The cooling solution on the HP has been redesigned for the Omen 15 2020 edition. This resulted in much lower processor and GPU temps than I saw on the Asus. This should promote longevity in the life of the laptop and allows you to even overclock if you so desire (yes, you actually can overclock laptops).
The display is decent, at 300 nits and a bit brighter than on the Asus. The color space is a little worse at only 72% NSTC and only 87.3% of the sRGB gamut and response time was a little high at 13ms. The Asus on the other hand had a little slower refresh rate at only 120Hz vs 144Hz. But it covered 100% of the sRGB gamut. Response time was equally mediocre at 14-21ms.
Speakers are ok on each of them, but you definitely will be reaching for your headphones for better sound and pickup.
Storage duties on the HPs are quite a bit better than the Asus was. The HP employs an SK Hynix that topped out at 3450MB/s Read and 2507MB/s write.
The case is made out of hard plastic and is doesn’t show fingerprints that much which is definitely a plus. It definitely is a bit heftier and larger than the Asus but not overly so – especially compared to some of the 17″ monsters out there. The keyboard has a good feel to it and the touchpad is nice and responsive. The keyboard backlight is a lot brighter and easier to read. You can also setup zones of color as you can see in my pictures.
Now to the meat. I’ll start with Cinebench R20.
Interestingly enough, it scored a bit higher on this over the Ryzen 9 4900HS. 4331 vs 4194. I was able to easily overclock it and achieved around 4600 before I got scared and chickened out.
Moving on to SSD speed. To be mentioned this is a much better and higher performing SSD than the Intel 660p that was included from Asus.
Overall disk performance is very snappy and well performing. Moving on to PCMark10
Performed well but dropped a bit under the Asus’s score of 5654. Moving to TimeSpy now.
The HP once again takes the lead over the Asus score of 5962. I also ran Shadow of the Tomb Raider demo. The HP was able to achieve 84 FPS average beating the Asus’s 78.
I also benchmarked the machine using the SkyDiver test. The HP came in at 33,332 score to the Asus’s 33,001.
I was also asked by a Reddit user to perform a latency test on the machine as he uses it for audio. The results of that test using LatencyMon:
As mentioned in the beginning, there were a few things about the Asus that I didn’t believe would be good for long life.

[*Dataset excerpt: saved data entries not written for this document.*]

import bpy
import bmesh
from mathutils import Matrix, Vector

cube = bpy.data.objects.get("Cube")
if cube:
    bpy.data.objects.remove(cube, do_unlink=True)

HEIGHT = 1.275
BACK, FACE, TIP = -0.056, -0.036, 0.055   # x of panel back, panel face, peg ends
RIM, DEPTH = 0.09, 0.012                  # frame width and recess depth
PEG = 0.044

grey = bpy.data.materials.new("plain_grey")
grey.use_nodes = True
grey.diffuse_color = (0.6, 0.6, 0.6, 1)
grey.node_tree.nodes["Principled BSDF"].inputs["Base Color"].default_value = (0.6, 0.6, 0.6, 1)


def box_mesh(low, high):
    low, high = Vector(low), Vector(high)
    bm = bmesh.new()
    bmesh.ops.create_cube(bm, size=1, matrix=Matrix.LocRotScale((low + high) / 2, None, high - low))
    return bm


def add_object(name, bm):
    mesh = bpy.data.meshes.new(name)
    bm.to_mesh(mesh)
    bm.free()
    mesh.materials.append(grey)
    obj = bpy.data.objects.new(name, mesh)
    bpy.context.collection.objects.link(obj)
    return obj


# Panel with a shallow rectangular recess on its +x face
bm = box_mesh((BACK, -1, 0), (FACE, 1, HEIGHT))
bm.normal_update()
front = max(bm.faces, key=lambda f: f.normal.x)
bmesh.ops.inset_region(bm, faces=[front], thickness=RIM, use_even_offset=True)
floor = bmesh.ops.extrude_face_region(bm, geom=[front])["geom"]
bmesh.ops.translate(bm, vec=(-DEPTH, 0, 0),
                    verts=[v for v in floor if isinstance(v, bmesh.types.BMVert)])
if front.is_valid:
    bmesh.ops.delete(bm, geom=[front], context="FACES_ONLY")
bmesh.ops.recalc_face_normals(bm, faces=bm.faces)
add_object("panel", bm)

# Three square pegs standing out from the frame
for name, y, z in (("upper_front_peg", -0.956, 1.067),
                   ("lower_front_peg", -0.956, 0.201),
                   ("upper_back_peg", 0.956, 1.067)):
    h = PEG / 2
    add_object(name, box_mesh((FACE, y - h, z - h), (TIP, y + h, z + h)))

Due to that and I ended up getting this machine on sale at Best Buy for even a better deal ($1100 USD), I ended up purchasing this HP. I have now had the machine for a number of months and am still completely happy with it. Would I be happier if it had a 2070 or 80 in it? Of course, but for the level of gaming I typically do, this works great and the battery life is decent enough. (averaged about 6 hours for movie play at ½ brightness)
Recommended and Approved Long Term. (Owned and Paid off )